WORK REQUEST: The answer should reproduce every entry exactly and contain no images.

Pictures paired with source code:
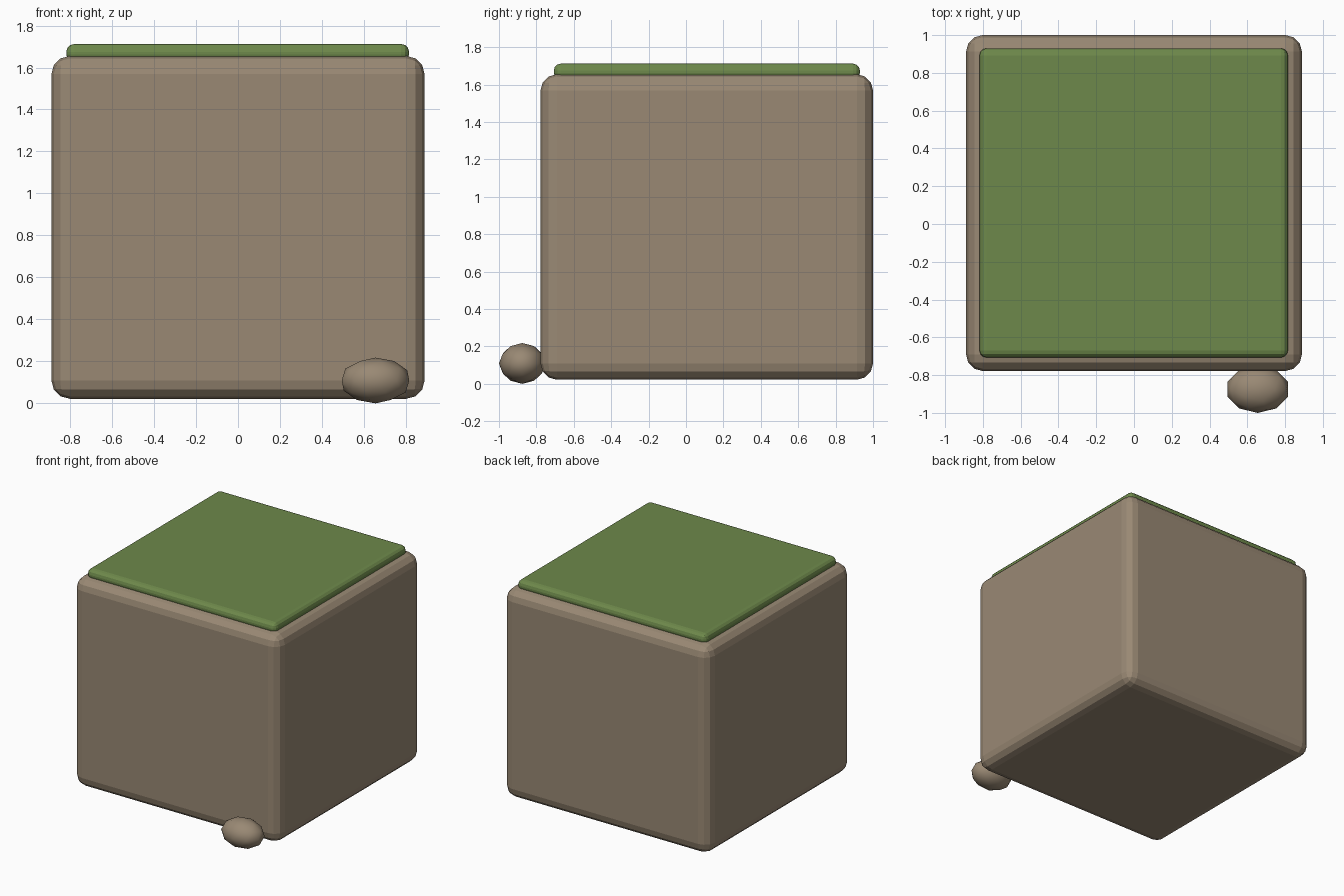
import bpy

if "Cube" in bpy.data.objects:
    bpy.data.objects.remove(bpy.data.objects["Cube"])


def material(name, rgb):
    m = bpy.data.materials.new(name)
    m.diffuse_color = (*rgb, 1)
    m.use_nodes = True
    m.node_tree.nodes["Principled BSDF"].inputs["Base Color"].default_value = m.diffuse_color
    return m


stone = material("brown stone", (0.32, 0.25, 0.175))
moss = material("moss green", (0.155, 0.25, 0.07))


def rounded_box(name, lo, hi, bevel, segments, mat):
    centre = [(a + b) / 2 for a, b in zip(lo, hi)]
    bpy.ops.mesh.primitive_cube_add(size=1, location=centre)
    ob = bpy.context.object
    ob.name = name
    ob.scale = [b - a for a, b in zip(lo, hi)]
    bpy.ops.object.transform_apply(location=False, rotation=False, scale=True)
    mod = ob.modifiers.new("bevel", 'BEVEL')
    mod.width = bevel
    mod.segments = segments
    ob.data.materials.append(mat)
    return ob


# Main block with rounded edges
rounded_box("stone_block", (-0.889, -0.778, 0.022), (0.889, 1.0, 1.655), 0.087, 3, stone)

# Moss slab sunk slightly into the top
rounded_box("moss_cap", (-0.818, -0.707, 1.625), (0.815, 0.93, 1.712), 0.038, 3, moss)

# Pebble at the front right foot of the block
bpy.ops.mesh.primitive_ico_sphere_add(subdivisions=2, radius=1, location=(0.655, -0.875, 0.109))
pebble = bpy.context.object
pebble.name = "pebble"
pebble.scale = (0.169, 0.125, 0.109)
bpy.ops.object.transform_apply(location=False, rotation=False, scale=True)
pebble.data.materials.append(stone)
bpy.ops.object.shade_smooth()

SOLVED PROBLEM:
import bpy

if "Cube" in bpy.data.objects:
    bpy.data.objects.remove(bpy.data.objects["Cube"])


def material(name, rgb):
    m = bpy.data.materials.new(name)
    m.diffuse_color = (*rgb, 1)
    m.use_nodes = True
    m.node_tree.nodes["Principled BSDF"].inputs["Base Color"].default_value = m.diffuse_color
    return m


stone = material("brown stone", (0.32, 0.25, 0.175))
moss = material("moss green", (0.155, 0.25, 0.07))


def rounded_box(name, lo, hi, bevel, segments, mat):
    centre = [(a + b) / 2 for a, b in zip(lo, hi)]
    bpy.ops.mesh.primitive_cube_add(size=1, location=centre)
    ob = bpy.context.object
    ob.name = name
    ob.scale = [b - a for a, b in zip(lo, hi)]
    bpy.ops.object.transform_apply(location=False, rotation=False, scale=True)
    mod = ob.modifiers.new("bevel", 'BEVEL')
    mod.width = bevel
    mod.segments = segments
    ob.data.materials.append(mat)
    return ob


# Main block with rounded edges
rounded_box("stone_block", (-0.889, -0.778, 0.022), (0.889, 1.0, 1.655), 0.087, 3, stone)

# Moss slab sunk slightly into the top
rounded_box("moss_cap", (-0.818, -0.707, 1.625), (0.815, 0.93, 1.712), 0.038, 3, moss)

# Pebble at the front right foot of the block
bpy.ops.mesh.primitive_ico_sphere_add(subdivisions=2, radius=1, location=(0.655, -0.875, 0.109))
pebble = bpy.context.object
pebble.name = "pebble"
pebble.scale = (0.169, 0.125, 0.109)
bpy.ops.object.transform_apply(location=False, rotation=False, scale=True)
pebble.data.materials.append(stone)
bpy.ops.object.shade_smooth()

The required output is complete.